The practice of surveying is continually changing in response to the availability of new technology. The use and application of four such technologies were investigated in this thesis: the Leica Disto Classic5 hand-held distance meter, Garmin eTrex Summit hand-held GPS, Polar s720i sports wristwatch and Compaq iPAQ PocketPC.
|Click on a picture for more information about that device|
|Leica Disto Classic5 distance meter||Garmin eTrex Summit handheld GPS||Polar s720i sports wristwatch||Compaq iPAQ H3800 Series PocketPC|
The technology applications explored included potential synergistic combinations of equipment such as the merger of Polar s720i and Garmin eTrex data, and the use of the iPAQ as off instrument data storage / backup for the Garmin eTrex and the Nikon NPL821 reflectorless electronic tacheometer. A brief examination of other potential uses of the iPAQ in Geomatics was also undertaken. Finally the plausibility of undertaking common surveying tasks with the use of the Leica Disto Classic5 traversing, building location and identification surveys. Two field trials were performed and the pros and cons of the Leica Disto's use in these applications documented.
The attempts to get the Compaq iPAQ to work as a support device to the Nikon NPL821 and Garmin eTrex Summit have proven unfruitful. While it is not impossible for the iPAQ to act in this supporting role, both software and hardware impediments (such as incompatible interface connectors) prevent the simple interconnection and communication of the iPAQ with these other devices. Of the standalone uses of the iPAQ in surveying, the use of the iPAQ as a platform for mobile GIS software (e.g. ArcPad, PocketGIS) is its' strongest virtue.

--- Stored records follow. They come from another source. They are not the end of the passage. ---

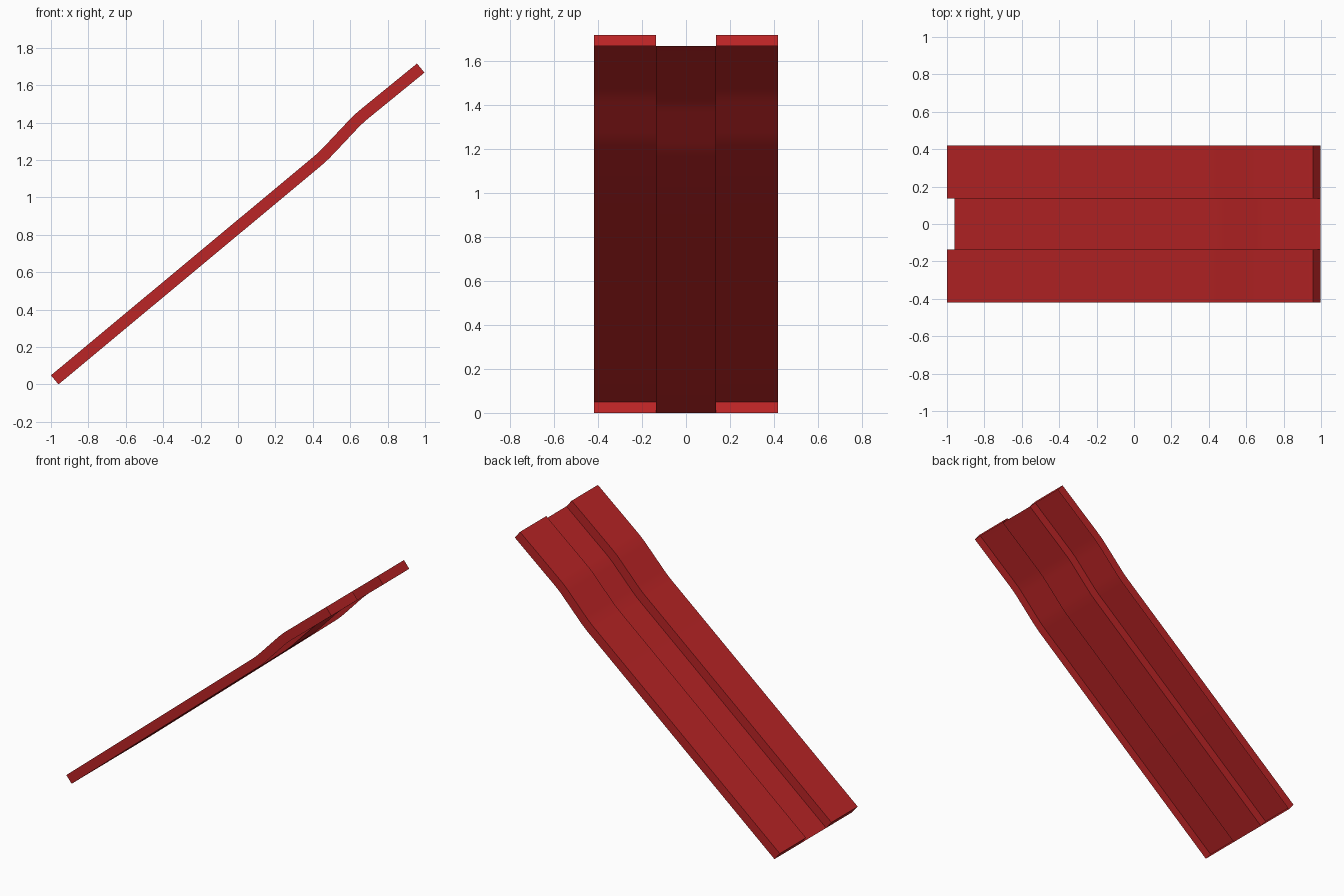
import bpy, bmesh
from mathutils import Vector

cube = bpy.data.objects.get("Cube")
if cube:
    bpy.data.objects.remove(cube, do_unlink=True)

red = bpy.data.materials.new("red")
red.use_nodes = True
colour = (0.5, 0.018, 0.019, 1)
red.diffuse_color = colour
red.node_tree.nodes["Principled BSDF"].inputs["Base Color"].default_value = colour

DEPTH = 0.063          # height of the raised side strips
OUTER, INNER = 0.419, 0.137

# Upper edge of the ramp seen from the side, with softened bends
corners = [Vector(p) for p in ((-1, 0.049), (0.432, 1.241), (0.622, 1.443), (0.957, 1.716))]


def softened(points, radius=0.045, steps=3):
    out = [points[0]]
    for a, b, c in zip(points, points[1:], points[2:]):
        start = b + (a - b).normalized() * radius
        end = b + (c - b).normalized() * radius
        for i in range(steps + 1):
            t = i / steps
            out.append(start.lerp(b, t).lerp(b.lerp(end, t), t))
    return out + [points[-1]]


upper = softened(corners)
lower = []
for i, p in enumerate(upper):
    d = (upper[min(i + 1, len(upper) - 1)] - upper[max(i - 1, 0)]).normalized()
    lower.append(p + Vector((d.y, -d.x)) * DEPTH)

# Folded cross-section: (y, is it on the upper line)
section = [(-OUTER, False), (-OUTER, True), (-INNER, True), (-INNER, False),
           (INNER, False), (INNER, True), (OUTER, True), (OUTER, False)]

# Sweep the section along the path as one folded sheet, open underneath
bm = bmesh.new()
rows = []
for hi, lo in zip(upper, lower):
    row = []
    for y, raised in section:
        p = hi if raised else lo
        row.append(bm.verts.new((p.x, y, p.y)))
    rows.append(row)
for a, b in zip(rows, rows[1:]):
    for j in range(len(section) - 1):
        bm.faces.new((a[j], b[j], b[j + 1], a[j + 1]))

# End caps of the two raised strips
for k in (0, 4):
    bm.faces.new(rows[0][k:k + 4])
    bm.faces.new(rows[-1][k:k + 4][::-1])
bm.normal_update()

mesh = bpy.data.meshes.new("ramp_sheet")
bm.to_mesh(mesh)
bm.free()
mesh.materials.append(red)
ramp = bpy.data.objects.new("ramp_sheet", mesh)
bpy.context.collection.objects.link(ramp)
bpy.ops.object.select_all(action="DESELECT")
ramp.select_set(True)
bpy.context.view_layer.objects.active = ramp
bpy.ops.object.shade_smooth_by_angle(angle=0.6)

In general, using the CAD packages available for the iPAQ is ungainly (though this situation may improve with familiarity), as is taking field notes in some form of sketching application. Overall it is the limited screen resolution and size of the iPAQ which restricts its' usefulness.
Logs recorded by the Garmin eTrex Summit and Polar s720i both include time, distance, velocity and altitude. Though somewhat processing intensive, integrating the data from these two devices allows a more accurate representation of a day's travel to be constructed than would have been possible using only one of these devices. For the bicycle tour data of 1 May 2003 used in this thesis (shown here before and after processing), the importance of instrument calibration and/or use of known reference points is underlined. Despite having two independent logs of altitude, there are large systematic observation errors which cannot be removed from the combined altitude profiles.
The use of the Leica Disto Classic5 in outdoor surveying is limited by two fundamental problems. The most insurmountable of these is the inability of the Disto's laser pointer to be seen in brightly illuminated situations. Additionally the Leica Disto Classic5 has problems with pointing stability when mounted via its mount point. When used with the custom mount built for this thesis, attempting to measure distances greater than 10 m proved unproductive, specifically as a result of these two problems. Even when mounted on a standard camera tripod, at ranges longer than 25 m pressing any buttons on the Disto causes its laser pointer to move so significantly that targeting becomes unreliable.
Despite these problems, when used in low light and/or confined conditions, the Disto does have its advantages. Paramount of these is the speed and ease in which the instrument can be used. Additionally, the Disto can remove the need for an assistant and enables otherwise unobtainable measurements to be acquired. Consequently, the worth of a Leica Disto is highly dependent on the nature of work performed.
For more information please contact the School of Surveying and Spatial Information Systems:
|Phone:||+61 2 9385 4182|
+61 2 9313 7493
|Mail:|| School of Surveying and Spatial Information Systems
University of New South Wales
Sydney NSW 2052